◆ Exercise details
Return all lines from the listing below in which the string "grid" occurs.

◆ Data provided
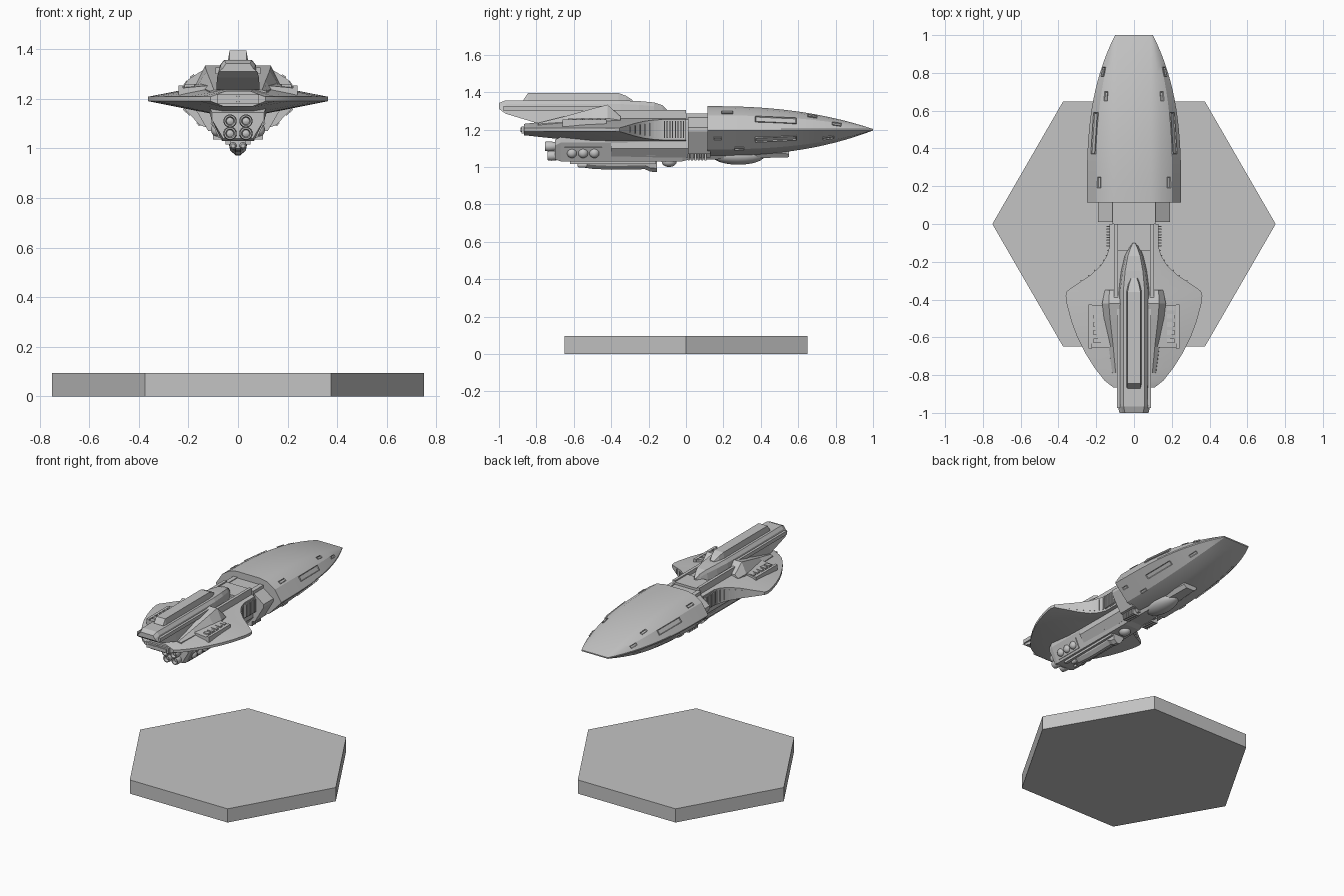
import bpy, bmesh, math
from mathutils import Vector, Matrix
from mathutils.bvhtree import BVHTree

if "Cube" in bpy.data.objects:
    bpy.data.objects.remove(bpy.data.objects["Cube"])

grey = bpy.data.materials.new("plain_grey")
grey.use_nodes = True
grey.diffuse_color = (0.55, 0.55, 0.55, 1)
grey.node_tree.nodes["Principled BSDF"].inputs["Base Color"].default_value = grey.diffuse_color

SIDES = (("left", 1), ("right", -1))


def finish(name, bm, angle=0):
    bmesh.ops.recalc_face_normals(bm, faces=bm.faces)
    mesh = bpy.data.meshes.new(name)
    bm.to_mesh(mesh)
    bm.free()
    mesh.materials.append(grey)
    ob = bpy.data.objects.new(name, mesh)
    bpy.context.collection.objects.link(ob)
    if angle:
        bpy.ops.object.select_all(action="DESELECT")
        ob.select_set(True)
        bpy.context.view_layer.objects.active = ob
        bpy.ops.object.shade_smooth_by_angle(angle=math.radians(angle))
    return ob


def skin(bm, rings):
    """Join closed rings of points and cap both ends."""
    rings = [[bm.verts.new(p) for p in ring] for ring in rings]
    n = len(rings[0])
    for a, b in zip(rings, rings[1:]):
        for i in range(n):
            j = (i + 1) % n
            bm.faces.new((a[i], a[j], b[j], b[i]))
    bm.faces.new(rings[0])
    bm.faces.new(rings[-1])


def loft(name, rows, angle=0):
    """Rows are (y, half section from top to bottom); mirrored across x."""
    bm = bmesh.new()
    skin(bm, [[(x, y, z) for x, z in half] + [(-x, y, z) for x, z in reversed(half)]
              for y, half in rows])
    return finish(name, bm, angle)


def box(name, lo, hi):
    bm = bmesh.new()
    lo, hi = Vector(lo), Vector(hi)
    size = Matrix.Diagonal((*(hi - lo), 1))
    bmesh.ops.create_cube(bm, size=1, matrix=Matrix.Translation((lo + hi) / 2) @ size)
    return finish(name, bm)


def pair(name, lo, hi):
    for side, s in SIDES:
        xs = sorted((lo[0] * s, hi[0] * s))
        box(f"{side}_{name}", (xs[0], *lo[1:]), (xs[1], *hi[1:]))


def ball(name, centre, scale):
    bm = bmesh.new()
    bmesh.ops.create_uvsphere(bm, u_segments=20, v_segments=12, radius=1,
                              matrix=Matrix.Translation(centre) @ Matrix.Diagonal((*scale, 1)))
    return finish(name, bm, 40)


def lathe(name, centre, profile):
    """Turn a (radius, y) profile around the y axis."""
    bm = bmesh.new()
    cx, cy, cz = centre
    turn = [math.tau * i / 16 for i in range(16)]
    skin(bm, [[(cx + r * math.cos(a), cy + y, cz + r * math.sin(a)) for a in turn]
              for r, y in profile])
    return finish(name, bm, 40)


def surface_plate(name, target, y, z, length, height, thick=0.012, frame=0.0):
    """Lay a plate on both flanks of a body, with an optional sunken middle."""
    mesh = target.data
    tree = BVHTree.FromPolygons([v.co for v in mesh.vertices],
                                [p.vertices[:] for p in mesh.polygons])
    for side, s in SIDES:
        hit, n, *_ = tree.ray_cast(Vector((s, y, z)), Vector((-s, 0, 0)))
        if hit is None:
            continue
        t = (Vector((0, 1, 0)) - n * n.y).normalized()
        m = Matrix((t, n.cross(t), n)).transposed().to_4x4()
        m.translation = hit
        bm = bmesh.new()
        bmesh.ops.create_cube(bm, size=1, matrix=Matrix.Diagonal((length, height, thick, 1)))
        if frame:
            top = max(bm.faces, key=lambda f: f.calc_center_median().z)
            bmesh.ops.inset_region(bm, faces=[top], thickness=frame)
            bmesh.ops.translate(bm, verts=top.verts, vec=(0, 0, -thick * 0.45))
        bm.transform(m)
        finish(f"{side}_{name}", bm)


# Hexagonal stand
bm = bmesh.new()
skin(bm, [[(0.75 * math.cos(math.tau * i / 6), 0.75 * math.sin(math.tau * i / 6), z)
           for i in range(6)] for z in (0, 0.095)])
finish("hexagon_base", bm)

# Forward hull: blunt tapering shell with a knuckle at mid height
rows = []
for i in range(19):
    t = i / 18
    w = 0.25 - 0.15 * t ** 3
    up, down = 0.122 * (1 - t ** 2.4), 0.135 * (1 - t ** 2.5)
    flare = w - 0.09
    rows.append((0.115 + 0.885 * t, [
        (0.09, 1.203 + up), (0.09 + flare * 0.35, 1.203 + up * 0.9),
        (0.09 + flare * 0.7, 1.203 + up * 0.6), (w, 1.203), (w, 1.195),
        (0.09 + flare * 0.4, 1.195 - down * 0.75), (0.06, 1.195 - down)]))
hull = loft("forward_hull", rows, 22)
for i, (y, z, length, height) in enumerate([
        (0.48, 1.25, 0.22, 0.035), (0.22, 1.288, 0.06, 0.02),
        (0.675, 1.268, 0.05, 0.018), (0.805, 1.227, 0.05, 0.018),
        (0.48, 1.152, 0.22, 0.03), (0.17, 1.155, 0.04, 0.018),
        (0.285, 1.1, 0.05, 0.018), (0.76, 1.158, 0.06, 0.018)]):
    surface_plate(f"hull_port_{i + 1}", hull, y, z, length, height, 0.012, 0.005)

# Neck between the hulls
loft("neck", [(y, [(0.09, 1.28), (0.1, 1.24), (0.11, 1.1), (0.07, 1.05)]) for y in (-0.4, 0.13)])
loft("neck_collar", [(y, [(0.1, 1.275), (0.19, 1.21), (0.19, 1.19), (0.12, 1.07)])
                     for y in (0.01, 0.13)])
pair("neck_rail", (0.085, -0.4, 1.26), (0.105, 0.0, 1.305))
pair("neck_rail_front", (0.085, 0.0, 1.25), (0.115, 0.13, 1.285))
box("neck_bridge", (-0.09, -0.14, 1.27), (0.09, 0.0, 1.296))

# Wing: thick intake wall in front, thin rim behind
rows = []
for y, w in [(0, 0.13), (-0.12, 0.13), (-0.17, 0.145), (-0.22, 0.175), (-0.27, 0.23),
             (-0.32, 0.305), (-0.355, 0.355), (-0.38, 0.362), (-0.43, 0.355), (-0.52, 0.33),
             (-0.6, 0.3), (-0.68, 0.26), (-0.76, 0.21), (-0.83, 0.155), (-0.865, 0.11)]:
    wall = 0.2 * (0.36 - w) if y > -0.36 else 0
    aft = max(0, (-0.5 - y) / 0.37)
    rows.append((y, [(0.05, 1.27 - 0.04 * aft), (w, 1.208 + wall),
                     (w, 1.19 - wall), (0.06, 1.13 + 0.04 * aft)]))
wing = loft("wing", rows, 20)
for i in range(8):
    surface_plate(f"vent_slat_{i + 1}", wing, -0.115 + i * 0.0145, 1.2, 0.006, 0.09, 0.03)
for i in range(7):
    surface_plate(f"intake_rib_{i + 1}", wing, -0.14 - i * 0.027, 1.2, 0.005, 0.088 - i * 0.009)
lathe("wing_rear_cap", (0, 0, 1.199), [(0.012, -0.885), (0.016, -0.85)])
box("rear_engine_slot", (-0.085, -0.88, 1.18), (0.085, -0.8, 1.217))
box("rear_engine_grille", (-0.07, -0.886, 1.19), (0.07, -0.87, 1.207))

# Raised wing panels with framed slots
for side, s in SIDES:
    bm = bmesh.new()
    skin(bm, [[(s * x, y, z + dz) for x, y, z in
               ((0.1, -0.43, 1.262), (0.235, -0.43, 1.238),
                (0.235, -0.655, 1.232), (0.1, -0.655, 1.245))] for dz in (-0.025, 0.01)])
    finish(f"{side}_wing_panel", bm)
pair("panel_edge", (0.222, -0.66, 1.215), (0.24, -0.425, 1.253))
for i in range(5):
    pair(f"panel_bar_{i + 1}", (0.175, -0.63 + i * 0.043, 1.23), (0.215, -0.605 + i * 0.043, 1.258))

# Shoulders beside the spine
loft("shoulders", [(y, [(0.09, z), (w - 0.015, z), (w + 0.02 * (z - 1.22) / 0.11, 1.26 - drop),
                        (w + 0.01, 1.2)])
                   for y, w, z, drop in [(-0.35, 0.145, 1.27, 0.01), (-0.42, 0.148, 1.333, 0),
                                         (-0.5, 0.142, 1.312, 0), (-0.65, 0.125, 1.27, 0.02),
                                         (-0.79, 0.112, 1.235, 0.03)]])

# Spine with an arched front and an overhanging tail
loft("spine", [(y, [(w * 0.78, zt), (w, zt - 0.02), (w + 0.015, zb)])
               for y, w, zt, zb in [(-1.0, 0.062, 1.342, 1.31), (-0.965, 0.07, 1.356, 1.285),
                                    (-0.8, 0.072, 1.356, 1.235), (-0.35, 0.072, 1.356, 1.235),
                                    (-0.25, 0.06, 1.352, 1.235), (-0.17, 0.042, 1.345, 1.235),
                                    (-0.125, 0.022, 1.33, 1.25), (-0.1, 0.008, 1.305, 1.27)]])
pair("tail_rail", (0.072, -0.975, 1.3), (0.09, -0.42, 1.325))
loft("spine_ridge", [(y, [(w, zt), (w + 0.008, 1.345)])
                     for y, w, zt in [(-0.87, 0.034, 1.358), (-0.845, 0.034, 1.395),
                                      (-0.36, 0.034, 1.395), (-0.32, 0.026, 1.38),
                                      (-0.285, 0.014, 1.357)]])

# Lower hull and keel
lower = loft("lower_hull", [(y, [(a, zt), (a, zt - 0.03), (b, zb)]) for y, a, b, zt, zb in [
    (-0.7, 0.105, 0.06, 1.145, 1.04), (-0.67, 0.112, 0.065, 1.16, 1.03),
    (-0.02, 0.105, 0.06, 1.16, 1.03), (0.02, 0.095, 0.05, 1.12, 1.04),
    (0.13, 0.08, 0.05, 1.12, 1.04), (0.55, 0.05, 0.03, 1.1, 1.052)]])
loft("keel", [(y, [(0.04, 1.035), (0.032, zb + 0.02), (0.01, zb)]) for y, zb in [
    (-0.57, 1.0), (-0.5, 0.99), (-0.4, 0.985), (-0.22, 0.988), (-0.19, 0.975), (-0.155, 0.972)]])
pair("keel_rail", (0.03, -0.62, 1.015), (0.05, -0.16, 1.035))
for i, (y, z, length) in enumerate([(-0.34, 1.1, 0.07), (-0.18, 1.07, 0.06), (-0.1, 1.1, 0.1)]):
    surface_plate(f"lower_port_{i + 1}", lower, y, z, length, 0.014, 0.008)
surface_plate("dome_mount", lower, -0.55, 1.075, 0.2, 0.07, 0.012)
for i in range(3):
    for side, s in SIDES:
        ball(f"{side}_side_dome_{i + 1}", (s * 0.085, -0.61 + i * 0.06, 1.075),
             (0.024, 0.027, 0.027))
for i in range(6):
    pair(f"belly_rib_{i + 1}", (0.05, 0.01 + i * 0.018, 1.035), (0.1, 0.019 + i * 0.018, 1.075))

# Belly fairings
ball("sensor_dome", (0, -0.09, 1.028), (0.035, 0.04, 0.028))
ball("belly_bulge", (0, 0.28, 1.06), (0.065, 0.14, 0.048))

# Rear thruster cluster
bell = [(0.016, 0.04), (0.024, 0.015), (0.027, -0.015), (0.024, -0.035),
        (0.018, -0.035), (0.014, -0.015), (0.004, -0.02)]
for side, s in SIDES:
    for level, y, z in (("upper", -0.72, 1.11), ("lower", -0.705, 1.06)):
        lathe(f"{side}_{level}_thruster", (s * 0.032, y, z), bell)
    lathe(f"{side}_keel_thruster", (s * 0.02, -0.57, 1.01), [(0.014, 0.04), (0.014, 0), (0.008, -0.01)])
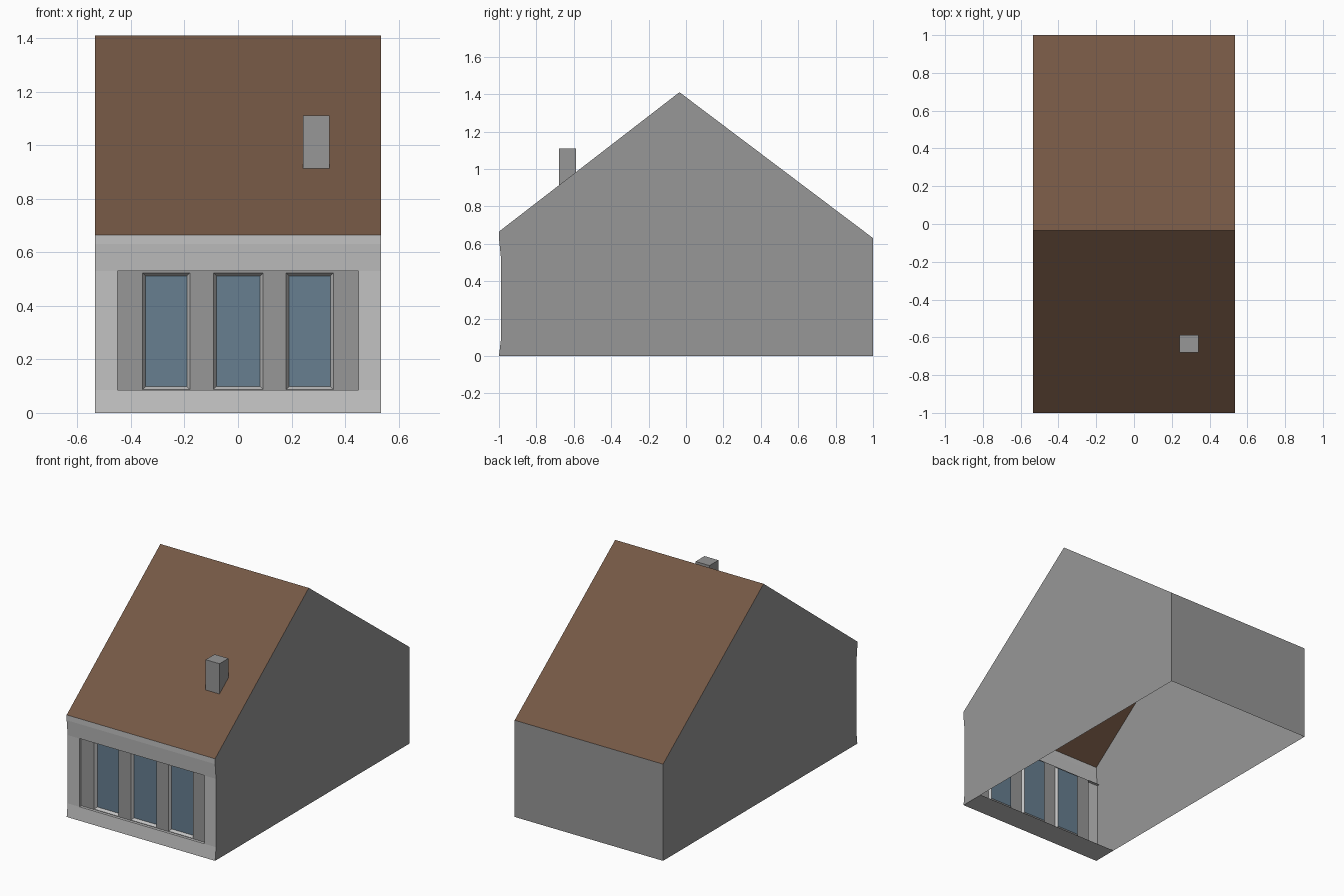
import bpy, bmesh

cube = bpy.data.objects.get("Cube")
if cube:
    bpy.data.objects.remove(cube, do_unlink=True)


def material(name, rgb):
    m = bpy.data.materials.new(name)
    m.use_nodes = True
    m.diffuse_color = (*rgb, 1)
    bsdf = next(n for n in m.node_tree.nodes if n.type == "BSDF_PRINCIPLED")
    bsdf.inputs["Base Color"].default_value = (*rgb, 1)
    bsdf.inputs["Roughness"].default_value = 0.9
    return m


WALL = material("wall grey", (0.31, 0.31, 0.31))
TRIM = material("trim light grey", (0.54, 0.54, 0.54))
ROOF = material("roof brown", (0.175, 0.096, 0.058))
GLASS = material("window blue", (0.135, 0.21, 0.28))

HALF = 0.535            # half width of the house
OPENING = 0.45          # half width of the recessed shopfront
FRONT, FACE, RECESS = -1.0, -0.99, -0.972
SILL, HEAD, BAND = 0.085, 0.53, 0.63
EAVE_F, EAVE_B = (FRONT, 0.665), (1.0, 0.63)
RIDGE = (-0.035, 1.41)


def add_object(name, bm, *mats):
    bmesh.ops.remove_doubles(bm, verts=bm.verts, dist=1e-5)
    mesh = bpy.data.meshes.new(name)
    bm.to_mesh(mesh)
    bm.free()
    for m in mats:
        mesh.materials.append(m)
    obj = bpy.data.objects.new(name, mesh)
    bpy.context.collection.objects.link(obj)
    return obj


def sheet(name, polygons, mat):
    bm = bmesh.new()
    for poly in polygons:
        bm.faces.new([bm.verts.new(p) for p in poly])
    return add_object(name, bm, mat)


def strip(name, path, mat, half=HALF):
    """Sweep a side profile of (y, z) points across the width."""
    quads = [[(-half, *p), (half, *p), (half, *q), (-half, *q)]
             for p, q in zip(path, path[1:])]
    return sheet(name, quads, mat)


def mirror(obj):
    obj.modifiers.new("Mirror", "MIRROR").use_axis[0] = True


# Roof and back wall
strip("roof", [EAVE_F, RIDGE, EAVE_B], ROOF)
strip("back_wall", [EAVE_B, (1.0, 0)], WALL)

# Gable walls, mirrored
outline = [(FRONT, 0), (1.0, 0), EAVE_B, RIDGE, EAVE_F,
           (FRONT, BAND), (FACE, HEAD), (FACE, SILL)]
mirror(sheet("gable_walls", [[(HALF, *p) for p in outline]], WALL))

# Front plinth with its underside, and the band under the eaves
strip("plinth", [(-0.835, 0), (FRONT, 0), (FACE, SILL), (RECESS, SILL)], TRIM)
strip("eaves_band", [(RECESS, HEAD), (FACE, HEAD), (FRONT, BAND), EAVE_F], TRIM)

# Corner pilasters with returns into the recess, mirrored
plan = [(OPENING, RECESS), (OPENING, FACE), (HALF, FACE)]
mirror(sheet("pilasters", [[(*p, SILL), (*q, SILL), (*q, HEAD), (*p, HEAD)]
                           for p, q in zip(plan, plan[1:])], TRIM))

# Recessed front wall with three inset windows
xs = [-OPENING, -0.356, -0.18, -0.091, 0.093, 0.18, 0.356, OPENING]
zs = [SILL, 0.088, 0.522, HEAD]
bm = bmesh.new()
grid = [[bm.verts.new((x, RECESS, z)) for x in xs] for z in zs]
windows = []
for j in range(len(zs) - 1):
    for i in range(len(xs) - 1):
        f = bm.faces.new((grid[j][i], grid[j][i + 1],
                          grid[j + 1][i + 1], grid[j + 1][i]))
        if j == 1 and i % 2:
            windows.append(f)
bm.normal_update()
rims = bmesh.ops.inset_individual(bm, faces=windows, thickness=0.014,
                                  depth=-0.018)["faces"]
for f in rims:
    f.material_index = 1
for f in windows:
    f.material_index = 2
add_object("front_wall_windows", bm, WALL, TRIM, GLASS)

# Chimney, its foot cut to the slope of the front roof
bm = bmesh.new()
bmesh.ops.create_cube(bm, size=1)
slope = (RIDGE[1] - EAVE_F[1]) / (RIDGE[0] - FRONT)
for v in bm.verts:
    top = v.co.z > 0
    v.co.x = 0.292 + v.co.x * 0.1
    v.co.y = -0.633 + v.co.y * 0.092
    v.co.z = 1.11 if top else EAVE_F[1] + slope * (v.co.y - FRONT)
add_object("chimney", bm, WALL)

◆ Exercise answer
grid = [[bm.verts.new((x, RECESS, z)) for x in xs] for z in zs]
        f = bm.faces.new((grid[j][i], grid[j][i + 1],
                          grid[j + 1][i + 1], grid[j + 1][i]))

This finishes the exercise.